Sylvester Stallone has revealed a surprising talent for creating colourful paintings with art materials.
The Hollywood heavyweight may be most famous for starring in high-budget action films such as Demolition Man and Tango and Cash but he displayed a softer side when he exhibited several paintings at the Art Basel Miami Beach fair in Florida, America last year.
Stallone explained that he uses art materials in his garage in California to create his work, including self portraits and impressionistic paintings, which have been valued at thousands of pounds.
Selling his art for large sums of money validates the quality of his art work, according to Stallone.
The exhibition called ‘Sylvester Stallone: The Electric Burst of Creativity’ featured paintings called Trapped Ideals, Hush Kathy, Childless #1, Toxic Superman and Acrylic.
Stallone was exhibiting with artist Fernando Botero who is able to sell his work for millions and the actor admitted that he was not in the same league as the Colombian.
He said: “I wouldn’t exactly say I have a following. I’m not just painting for painting’s sake. I want to be truthful.”
The Rambo star has a long association with the art world having employed consultant Barbara Guggenheim to assist him in the acquisition of 19th century bronze work during the 1980s.
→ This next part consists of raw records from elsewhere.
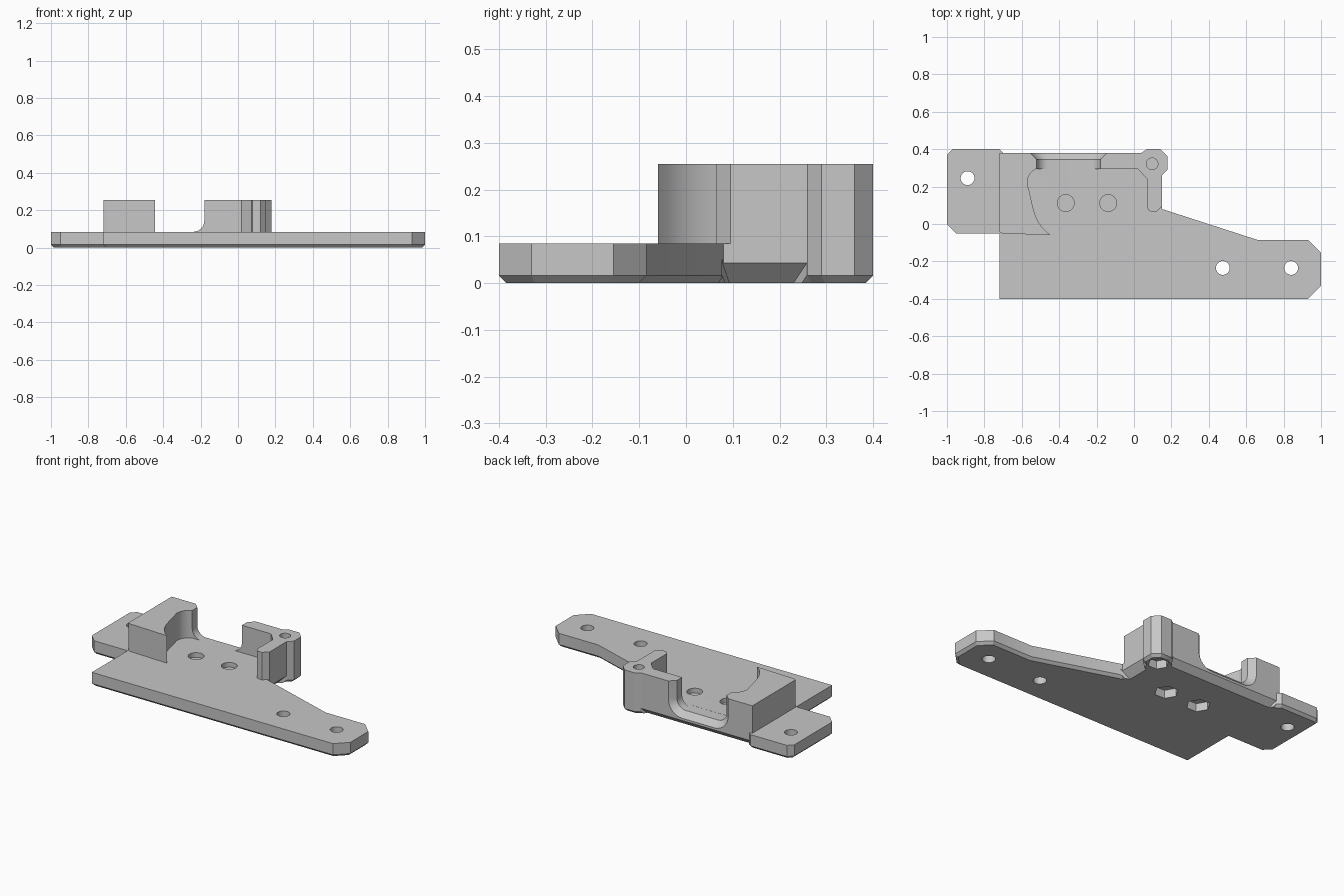
import bpy, bmesh, math
from mathutils import Vector
from mathutils.geometry import interpolate_bezier

if "Cube" in bpy.data.objects:
    bpy.data.objects.remove(bpy.data.objects["Cube"])

grey = bpy.data.materials.new("plain grey")
grey.use_nodes = True
colour = (0.57, 0.57, 0.57, 1)
grey.diffuse_color = colour
grey.node_tree.nodes["Principled BSDF"].inputs["Base Color"].default_value = colour


def loft(name, loops):
    """Closed solid skinned through matching loops of 3D points."""
    bm = bmesh.new()
    rings = [[bm.verts.new(p) for p in loop] for loop in loops]
    n = len(rings[0])
    for a, b in zip(rings, rings[1:]):
        for i in range(n):
            j = (i + 1) % n
            bm.faces.new((a[i], a[j], b[j], b[i]))
    bm.faces.new(rings[0][::-1])
    bm.faces.new(rings[-1])
    bmesh.ops.recalc_face_normals(bm, faces=bm.faces)
    mesh = bpy.data.meshes.new(name)
    bm.to_mesh(mesh)
    bm.free()
    mesh.materials.append(grey)
    obj = bpy.data.objects.new(name, mesh)
    bpy.context.collection.objects.link(obj)
    return obj


def level(points, z):
    return [(x, y, z) for x, y in points]


def inset(points, d):
    """Mitred inward offset of a counter-clockwise outline."""
    out = []
    for i, p in enumerate(points):
        p, a, b = Vector(p), Vector(points[i - 1]), Vector(points[(i + 1) % len(points)])
        u, v = (p - a).normalized(), (b - p).normalized()
        nu, nv = Vector((-u.y, u.x)), Vector((-v.y, v.x))
        out.append(p + (nu + nv) * d / (1 + nu.dot(nv)))
    return out


def drill(x, y, r, z0, z1, sides=32):
    ring = [(x + r * math.cos(math.tau * i / sides), y + r * math.sin(math.tau * i / sides))
            for i in range(sides)]
    return loft("hole_cutter", [level(ring, z0), level(ring, z1)])


def cut(obj, cutters):
    bpy.context.view_layer.objects.active = obj
    for c in cutters:
        c.hide_render = True
        mod = obj.modifiers.new("cut", "BOOLEAN")
        mod.operation, mod.solver, mod.object = "DIFFERENCE", "EXACT", c
        bpy.ops.object.modifier_apply(modifier=mod.name)


THICK, TOP, BEVEL = 0.085, 0.255, 0.016

# Base plate with a chamfered underside
post = [(0.15, 0.26), (0.18, 0.29), (0.18, 0.36), (0.14, 0.4), (0.07, 0.4), (0.04, 0.38)]
outline = [(-1, 0), (-0.95, -0.05), (-0.72, -0.05), (-0.72, -0.4), (0.93, -0.4),
           (1, -0.33), (1, -0.155), (0.93, -0.085), (0.66, -0.085), (0.15, 0.08)]
outline += post + [(-0.7, 0.38), (-0.72, 0.4), (-0.97, 0.4), (-1, 0.37)]
plate = loft("base_plate", [level(inset(outline, BEVEL), 0), level(outline, BEVEL),
                            level(outline, THICK)])

# Raised housing: curved left cheek, back wall, right arm and screw post
cheek = [(-0.52, 0.295)]
curves = [[(-0.52, 0.295), (-0.55, 0.285), (-0.575, 0.25), (-0.57, 0.21)],
          [(-0.57, 0.21), (-0.54, 0.13), (-0.55, 0.01), (-0.445, -0.06)]]
for c in curves:
    cheek += [tuple(p) for p in interpolate_bezier(*[Vector(p) for p in c], 12)][1:]
arm = [(0.02, 0.295), (0.07, 0.24), (0.07, 0.09), (0.078, 0.072), (0.095, 0.065),
       (0.12, 0.065), (0.15, 0.095)]
wall = cheek + [(-0.705, -0.05), (-0.72, -0.042), (-0.72, 0.38)]
wall = wall[::-1]
wall = wall + arm + post
housing = loft("raised_housing", [level(wall, THICK), level(wall, TOP)])


# U-shaped opening, flared towards the back
def u_profile(y, grow):
    r, steps = 0.06 + grow, 8
    pts = [(-0.52 - grow, y, 0.32)]
    for cx, start in ((-0.46, math.pi), (-0.24, 1.5 * math.pi)):
        for i in range(steps + 1):
            a = start + i * math.pi / 2 / steps
            pts.append((cx + r * math.cos(a), y, 0.1445 + r * math.sin(a)))
    return pts + [(-0.18 + grow, y, 0.32)]


opening = loft("opening_cutter", [u_profile(0.27, 0), u_profile(0.345, 0),
                                  u_profile(0.39, 0.045)])

# Deeper underside chamfers beside the post
side_wedge = loft("side_wedge", [
    [(0.1, 0.095, -0.007), (0.16, 0.075, 0.053), (0.16, 0.075, -0.007)],
    [(0.1, 0.225, -0.007), (0.16, 0.265, 0.053), (0.16, 0.265, -0.007)]])
back_wedge = loft("back_wedge", [
    [(-0.67, 0.338, -0.006), (-0.705, 0.39, 0.046), (-0.705, 0.39, -0.006)],
    [(0.02, 0.338, -0.006), (0.05, 0.39, 0.046), (0.05, 0.39, -0.006)]])

# Through holes, and blind screw holes above hexagonal nut pockets
holes = [drill(x, y, 0.037, -0.1, 0.2) for x, y in
         ((-0.89, 0.245), (0.475, -0.235), (0.84, -0.235))]
for x in (-0.365, -0.138):
    holes += [drill(x, 0.112, 0.045, 0.056, 0.2), drill(x, 0.112, 0.067, -0.1, 0.05, 6)]
post_hole = drill(0.097, 0.322, 0.031, 0.056, 0.4)
holes += [post_hole, drill(0.097, 0.322, 0.058, -0.1, 0.05, 6)]

cut(plate, [opening, side_wedge, back_wedge] + holes)
cut(housing, [opening, post_hole])
for c in [opening, side_wedge, back_wedge] + holes:
    bpy.data.objects.remove(c)

# Smooth curved walls, crisp machined edges
for obj in (plate, housing):
    bpy.ops.object.select_all(action="DESELECT")
    obj.select_set(True)
    bpy.context.view_layer.objects.active = obj
    bpy.ops.object.shade_smooth_by_angle(angle=math.radians(25))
Stallone also donated his famous Rocky statue, sculpted by A. Tom Schomberg, to the Philadelphia Art Museum while filming the third instalment of the popular boxing series.
Although the American is an acclaimed director and writer, Stallone told the Sunday Times that he prefers painting to making movies because using art materials is an individual and personal experience.
He told the newspaper; “Movies are a vision dependent upon three or four hundred people to accomplish it. So there’s great compromising. Whereas painting is all you do. It either soars or it crashes. There’s no one to blame but one person.”
The Oscar nominated actor confessed to the publication that he feels that he uses art materials best when he is in a bad mood because he is able to channel his emotions more effectively.
He said: “I find that the more unhappy you are, the more confused you are, the better your art is. Happy art, it just doesn’t seem to work for me.”
Stallone has helped others use art materials as he previously modelled for figure drawing classes at the New York Academy of Art which lead to the creation of a large sculpture created by Martine Vaugel.